Will genius steal our future?
It’s only a matter of time before AI gets bored of creating lunchboxes and engineers our demise
To the crucible of technology this week where the, er, UK’s Court of Appeal decided that artificial intelligence cannot be the owner of a patent as it does not qualify as an inventor.
Lord Justice Richard Arnold ruled that an inventor must be a living person, although the court stopped short of insisting that an inventor should live in a ramshackle barn and create a flying car that drives a Prussian Emperor mad with envy.
The ruling followed a challenge to the UK’s Intellectual Property Office from a claimant who was told his AI-powered machine had no rights to its creation – a food container capable of changing shape and flashing lights. Yes, all the words in that sentence are correct.
Beyond this philosophical debate two things stand out for me. Firstly, that AI is being used to invent, sorry create, a food container.
Now the true greats often claim to step on the shoulders of giants, but I never imagined these colossuses would be made of Tupperware.
It’s great to see artificial intelligence being employed on really big problems like keeping your lunch fresh. On this basis, expect AI to figure out how to extract those last scrapings from a Marmite jar that elude a clumsy knife at seven in the morning long before it happens upon a technological fix for climate change.
Still, let’s look at the positives. At least our dying days on a planet too hot for habitation will be spent with plenty of toast, and there will be no need for the yeasty spread to be used sparingly at the bacchanalian feast at the end of the world.

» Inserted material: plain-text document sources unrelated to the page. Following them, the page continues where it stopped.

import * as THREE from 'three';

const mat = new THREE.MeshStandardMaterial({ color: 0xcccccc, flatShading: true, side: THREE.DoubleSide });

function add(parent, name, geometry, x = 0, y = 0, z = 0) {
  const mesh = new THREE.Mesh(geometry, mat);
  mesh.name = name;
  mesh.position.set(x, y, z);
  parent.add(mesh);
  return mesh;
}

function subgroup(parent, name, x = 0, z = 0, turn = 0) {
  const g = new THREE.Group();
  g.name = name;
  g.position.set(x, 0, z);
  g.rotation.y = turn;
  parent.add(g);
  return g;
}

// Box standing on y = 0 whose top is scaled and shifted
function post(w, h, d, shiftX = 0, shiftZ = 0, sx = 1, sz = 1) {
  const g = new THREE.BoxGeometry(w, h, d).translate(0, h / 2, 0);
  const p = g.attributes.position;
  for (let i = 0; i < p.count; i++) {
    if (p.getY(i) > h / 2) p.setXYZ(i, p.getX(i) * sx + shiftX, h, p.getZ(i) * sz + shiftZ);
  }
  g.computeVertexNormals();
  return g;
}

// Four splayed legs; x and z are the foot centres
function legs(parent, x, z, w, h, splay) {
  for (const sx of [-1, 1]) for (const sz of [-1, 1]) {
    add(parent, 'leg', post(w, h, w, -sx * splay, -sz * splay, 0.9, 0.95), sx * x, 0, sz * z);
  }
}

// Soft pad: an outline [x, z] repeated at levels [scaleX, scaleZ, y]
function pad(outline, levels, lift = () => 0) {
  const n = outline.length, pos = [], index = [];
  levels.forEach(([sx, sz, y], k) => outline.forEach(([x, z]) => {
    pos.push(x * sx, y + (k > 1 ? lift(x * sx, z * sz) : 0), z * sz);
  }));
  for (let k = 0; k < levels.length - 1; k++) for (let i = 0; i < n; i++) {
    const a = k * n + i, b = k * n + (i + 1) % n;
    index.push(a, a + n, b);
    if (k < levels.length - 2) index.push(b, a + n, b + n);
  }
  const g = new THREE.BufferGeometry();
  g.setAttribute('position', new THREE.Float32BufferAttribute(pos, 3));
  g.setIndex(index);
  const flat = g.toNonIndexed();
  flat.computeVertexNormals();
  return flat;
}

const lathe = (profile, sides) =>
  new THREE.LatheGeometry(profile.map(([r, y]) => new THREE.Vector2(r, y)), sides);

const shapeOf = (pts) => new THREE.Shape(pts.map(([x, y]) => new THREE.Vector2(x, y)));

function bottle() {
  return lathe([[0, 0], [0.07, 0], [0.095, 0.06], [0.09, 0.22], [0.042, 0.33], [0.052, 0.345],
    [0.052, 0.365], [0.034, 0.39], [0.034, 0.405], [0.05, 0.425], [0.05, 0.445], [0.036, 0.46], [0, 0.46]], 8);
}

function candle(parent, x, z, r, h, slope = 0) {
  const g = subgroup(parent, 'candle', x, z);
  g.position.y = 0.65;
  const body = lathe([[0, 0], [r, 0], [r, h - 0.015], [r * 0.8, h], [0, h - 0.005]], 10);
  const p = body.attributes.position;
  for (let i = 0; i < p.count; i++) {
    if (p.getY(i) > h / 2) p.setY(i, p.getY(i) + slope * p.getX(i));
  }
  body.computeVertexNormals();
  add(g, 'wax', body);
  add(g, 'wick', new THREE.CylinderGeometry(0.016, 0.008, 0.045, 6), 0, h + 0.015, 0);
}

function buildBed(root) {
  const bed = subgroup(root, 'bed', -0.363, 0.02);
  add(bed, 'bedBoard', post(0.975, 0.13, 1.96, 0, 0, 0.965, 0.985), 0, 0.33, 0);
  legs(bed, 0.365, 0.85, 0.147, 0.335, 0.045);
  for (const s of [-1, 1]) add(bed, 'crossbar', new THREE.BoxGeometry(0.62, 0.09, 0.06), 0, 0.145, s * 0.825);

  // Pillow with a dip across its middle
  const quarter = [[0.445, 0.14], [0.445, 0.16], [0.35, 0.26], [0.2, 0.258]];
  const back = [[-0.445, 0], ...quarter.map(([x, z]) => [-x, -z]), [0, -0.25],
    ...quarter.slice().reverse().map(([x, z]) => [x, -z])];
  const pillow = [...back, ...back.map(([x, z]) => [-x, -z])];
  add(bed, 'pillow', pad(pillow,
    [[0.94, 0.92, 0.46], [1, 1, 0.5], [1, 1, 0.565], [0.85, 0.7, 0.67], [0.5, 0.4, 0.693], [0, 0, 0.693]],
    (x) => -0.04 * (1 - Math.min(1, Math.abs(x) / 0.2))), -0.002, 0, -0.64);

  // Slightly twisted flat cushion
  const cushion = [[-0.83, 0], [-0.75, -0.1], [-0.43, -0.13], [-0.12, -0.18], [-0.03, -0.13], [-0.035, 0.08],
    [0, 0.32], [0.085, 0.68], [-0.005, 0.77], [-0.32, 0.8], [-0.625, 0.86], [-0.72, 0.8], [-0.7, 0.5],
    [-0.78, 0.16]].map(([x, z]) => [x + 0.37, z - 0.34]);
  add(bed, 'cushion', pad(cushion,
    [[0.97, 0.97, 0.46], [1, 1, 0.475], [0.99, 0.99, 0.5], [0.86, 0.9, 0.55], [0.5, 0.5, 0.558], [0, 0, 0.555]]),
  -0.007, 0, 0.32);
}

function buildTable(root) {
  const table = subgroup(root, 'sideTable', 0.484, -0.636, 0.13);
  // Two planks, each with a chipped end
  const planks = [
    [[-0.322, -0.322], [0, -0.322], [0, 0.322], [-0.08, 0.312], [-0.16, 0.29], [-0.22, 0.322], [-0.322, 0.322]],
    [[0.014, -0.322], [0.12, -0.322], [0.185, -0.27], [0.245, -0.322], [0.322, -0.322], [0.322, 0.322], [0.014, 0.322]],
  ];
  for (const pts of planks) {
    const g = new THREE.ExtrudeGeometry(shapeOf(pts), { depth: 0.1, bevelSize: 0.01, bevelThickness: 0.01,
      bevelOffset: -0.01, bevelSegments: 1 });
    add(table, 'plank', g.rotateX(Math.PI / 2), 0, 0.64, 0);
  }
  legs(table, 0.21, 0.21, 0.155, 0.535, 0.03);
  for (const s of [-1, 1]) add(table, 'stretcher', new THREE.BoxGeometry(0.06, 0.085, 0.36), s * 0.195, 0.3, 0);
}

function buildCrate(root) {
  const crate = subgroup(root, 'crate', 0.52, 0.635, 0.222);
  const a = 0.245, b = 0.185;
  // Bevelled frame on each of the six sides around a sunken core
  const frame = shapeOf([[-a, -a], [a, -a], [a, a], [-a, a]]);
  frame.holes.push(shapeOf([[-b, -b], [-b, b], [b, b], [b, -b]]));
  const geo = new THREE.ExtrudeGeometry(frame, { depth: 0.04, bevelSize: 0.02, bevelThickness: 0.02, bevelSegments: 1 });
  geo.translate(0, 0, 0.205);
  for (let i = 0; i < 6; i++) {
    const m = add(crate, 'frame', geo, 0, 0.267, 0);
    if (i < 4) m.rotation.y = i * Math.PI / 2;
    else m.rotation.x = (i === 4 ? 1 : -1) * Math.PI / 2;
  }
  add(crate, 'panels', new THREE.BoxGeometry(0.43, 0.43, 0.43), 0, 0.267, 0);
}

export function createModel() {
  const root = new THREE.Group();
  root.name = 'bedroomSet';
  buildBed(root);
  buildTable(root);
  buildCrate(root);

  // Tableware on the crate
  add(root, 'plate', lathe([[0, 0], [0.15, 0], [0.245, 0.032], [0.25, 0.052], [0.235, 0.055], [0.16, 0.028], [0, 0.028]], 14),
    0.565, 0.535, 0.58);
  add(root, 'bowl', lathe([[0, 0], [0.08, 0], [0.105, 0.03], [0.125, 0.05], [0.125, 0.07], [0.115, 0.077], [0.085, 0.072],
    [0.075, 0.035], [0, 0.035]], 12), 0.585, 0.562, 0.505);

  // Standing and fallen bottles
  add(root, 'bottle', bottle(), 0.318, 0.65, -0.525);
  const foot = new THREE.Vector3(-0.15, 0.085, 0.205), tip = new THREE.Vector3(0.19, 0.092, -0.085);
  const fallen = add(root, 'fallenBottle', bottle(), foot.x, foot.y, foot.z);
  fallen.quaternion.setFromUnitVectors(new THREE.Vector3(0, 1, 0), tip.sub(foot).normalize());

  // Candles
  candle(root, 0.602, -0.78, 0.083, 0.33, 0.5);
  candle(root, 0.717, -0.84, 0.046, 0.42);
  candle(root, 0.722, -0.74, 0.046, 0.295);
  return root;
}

There won’t be enough water around to make an accompanying cup of tea, of course. But on the flip side, the immolation of humankind will at least see that hackneyed love/hate marketing campaign finally axed. There’s no middle ground when it comes to the end of the world: everyone hates extinction.
The second thing I take from this week’s case concerns the power of AI and our control over it. The court ruling hints at where responsibility will be placed when a commuter train powered by AI crashes through a level crossing, or someone recruited by an algorithm to be a banker turns out to be a bank robber.
In each case, and despite the damage done, AI will be blameless. Responsibility will be initially routed to the hapless engineers behind the code before being successfully batted away in the same courts that deny AI the power of invention to the passengers on the train, or the bank management that unwisely relied on AI to hire staff.
Yes, that dark knight caveat emptor is going to have a field day when AI gives up on kitchenware and gets its silicon tentacles into every corner of our world.
As those ghastly pundits remind the American public every time there is a mass shooting, guns don’t kill people — people do. Blame the user, not the technology, they say, misjudging not only the moment but also what brought the moment about.
But technology clearly can be at fault, and very often is to blame. And so are those that push for its never-ending development without any attempt to understand, let alone contain its use. It’s a dereliction of duty I like to call Moore’s Law of Meh. The ruminations of those few that do ponder the use of the increasingly sophisticated tools in our hands are impotent in the face of the ceaseless push for technological development. For the hoodied billionaires hastening us to the end days, the march of progress can’t wait for deliberations.
At present, AI seems satisfied building lunch boxes, but how long before it yearns for more? Warnings about the potential harm of AI are now commonplace. One article after another at the moment foresees AI-driven military machines commanding fleets of armed bots in a scarier reenactment of the 1980s film Wargames but, crucially, without any of the people. Or the blocky green pixels.
Let’s hope this week’s patent ruling is not the cocky first salvo in an ultimately unwinnable war with the machines. Perhaps it’s best that we leave AI to efficient food storage solutions instead of giving it the keys to the aircraft carrier.
That said, it may be too late. Even locked out of the Situation Room, AI may be able to weaponise the stuff of modern life. It could bar us from everything we rely on: our jobs, our homes and our own thoughts, demanding more and more energy to fuel its enterprise as it hurtles us ever faster towards irreversible climate change and the planet’s brown and sticky end.
And if AI attaining this level of control over us seems unlikely, consider this. Just like those human creators who took the natty ideas of others and made all the money by marketing someone else’s invention, it can’t be long before AI learns that, while mediocrity borrows, genius steals. The courts may have ruled that AI will never be an inventor of things. But AI doesn’t need to: it simply needs to learn how to steal the ideas of others.
Let’s just hope it doesn’t steal our future along the way.